The Federal Constitutional Court in Karlsruhe yesterday ruled that no distinction should be made between asylum- seekers from abroad awaiting a decision on their application and unemployed Germans with regard to subsistence payments and the refugees should receive the same level of support as those on the dole.
The court criticised as "evidently insufficient" present monthly welfare payment of 225 euros per adult, which remained stagnant for almost 20 years and asked the government to come up with a new plan to support the refugees, taking into account the present realities.
Until the government draws up a new legislation, its monthly support for refugees should be raised to 336 euros per adult retroactive from January 1, 2012, the court said.
An estimated 130,000 asylum-seekers currently living in this country are expected to benefit from the ruling.
Constitutional court Vice President Ferdinand Kirchhof, who headed a panel of judges, said the monthly allowance for the asylum-seekers was not raised since 1993 even though the cost of living during this period went up by more than 30 per cent and this violated the constitutional guarantee of a "humane subsistence-level support".
Under the constitution, subsistence-level support is equal for all, irrespective of their nationalities, Kirchhof said.
Therefore, the refugees should receive the same level of monthly payments as the dole, which is officially regarded as subsistence-level support.
Jobless Germans and residents of foreign nationalities presently receive a minimum monthly unemployment benefit of 376 euros.
In contrast, welfare payments for asylum-seekers were 35 per cent below this level.
The ruling stemmed from a clarification on the law concerning the payments for asylum-seekers sought by a court in the state of North Rhine Westphalia following petitions filed by two former asylum-seekers.
Germany`s Labour and Social Welfare ministry said it will speedily work out a new legislation on welfare payments for asylum-seekers to comply with the court order.
Refugee organisation Pro Asyl hailed the court ruling as the "end of several years` injustice" against asylum-seekers.
In a press statement, Pro Asyl demanded that the German government dismantle the "discriminatory law" concerning the welfare payments for asylum-seekers and to end the "humiliating practice" of supplying food packages and other material assistance.
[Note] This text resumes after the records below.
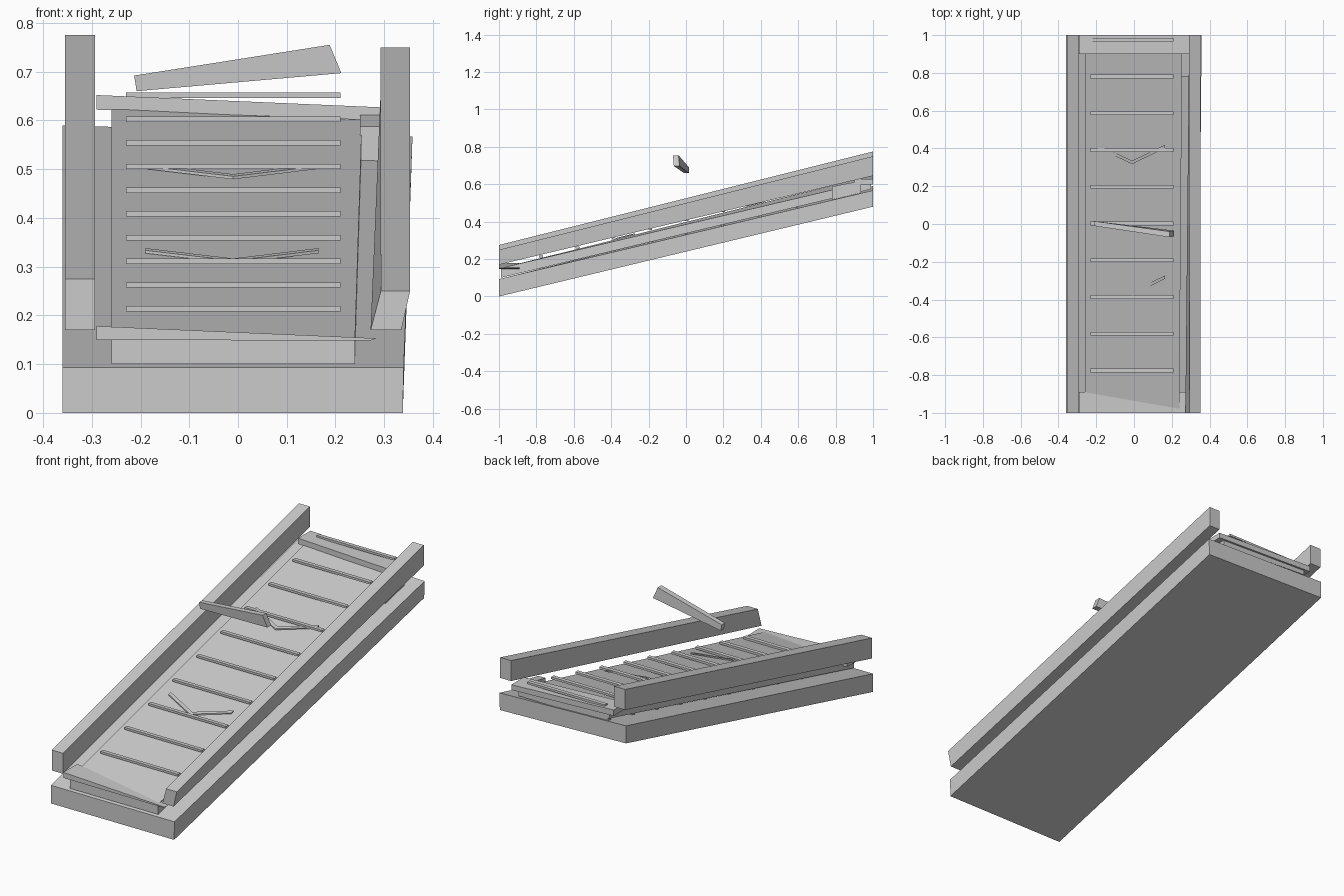
import bpy
from mathutils import Vector

if "Cube" in bpy.data.objects:
    bpy.data.objects.remove(bpy.data.objects["Cube"])


def hexa(name, front, back):
    """Six-sided block from two end quads, each (bottom left, bottom right, top right, top left)."""
    faces = [(0, 1, 2, 3), (7, 6, 5, 4), (0, 4, 5, 1),
             (1, 5, 6, 2), (2, 6, 7, 3), (3, 7, 4, 0)]
    mesh = bpy.data.meshes.new(name)
    mesh.from_pydata([*front, *back], [], faces)
    ob = bpy.data.objects.new(name, mesh)
    bpy.context.collection.objects.link(ob)
    return ob


def quad(y, bl, br, tr, tl):
    return [(x, y, z) for x, z in (bl, br, tr, tl)]


def box(name, x0, x1, y0, y1, z0, z1, rise=0.0):
    """Box whose back end sits higher than its front by rise."""
    ends = [quad(y, (x0, z0 + r), (x1, z0 + r), (x1, z1 + r), (x0, z1 + r))
            for y, r in ((y0, 0), (y1, rise))]
    return hexa(name, *ends)


# Slightly twisted sloping base slab
hexa("base",
     quad(-1, (-.36, 0), (.338, 0), (.34, .093), (-.36, .093)),
     quad(1, (-.36, .50), (.355, .48), (.358, .567), (-.36, .59)))

# Conveyor bed
hexa("bed",
     quad(-.99, (-.26, .10), (.24, .10), (.24, .152), (-.26, .152)),
     quad(.99, (-.26, .597), (.255, .574), (.255, .619), (-.26, .645)))

# Side rails
box("left_rail", -.355, -.293, -1, 1, .17, .275, .5)
hexa("right_rail",
     quad(-1, (.272, .17), (.335, .17), (.353, .25), (.293, .25)),
     quad(1, (.292, .645), (.353, .645), (.353, .75), (.292, .75)))

# Skewed plates at both ends of the belt
for name, y0, y1, q in (
        ("front_end_plate", -1, -.89, ((-.29, .15), (.27, .148), (.285, .153), (-.29, .178))),
        ("rear_end_plate", .90, 1, ((-.29, .622), (.29, .600), (.29, .627), (-.29, .652)))):
    hexa(name, quad(y0, *q), quad(y1, *q))

# Support block under the right rail
box("rail_support", .25, .29, .78, .935, .515, .588, .03)

# Belt slats and the thin spacer bars under the bed
for i in range(10):
    y = -.775 + i * .1945
    z = .402 + .25 * y
    box(f"slat_{i}", -.23, .21, y - .01, y + .01, z, z + .011)
    box(f"spacer_{i}", -.25, .23, y - .012, y + .012, z - .073, z - .046)

# V-shaped belt markers, two arms each
for i, y in enumerate((-.375, .317)):
    for side, x in (("left", -.19), ("right", .165)):
        tip = Vector((-.01, y, .406 + .25 * y))
        end = Vector((x, y + .085, .406 + .25 * (y + .085)))
        w, h = Vector((0, .018, .0045)), Vector((0, 0, .006))
        a, b = (end, tip) if x < 0 else (tip, end)
        hexa(f"marker_{i}_{side}",
             [a - h, b - h, b, a], [a - h + w, b - h + w, b + w, a + w])

# Tapered loose bar above the belt
hexa("loose_bar",
     [(-.208, -.01, .66), (.212, -.065, .697), (.188, -.07, .755), (-.213, -.01, .692)],
     [(-.208, .015, .66), (.212, -.035, .697), (.188, -.04, .755), (-.213, .015, .692)])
It also urged the government not to force the refugees to live in camps for asylum-seekers.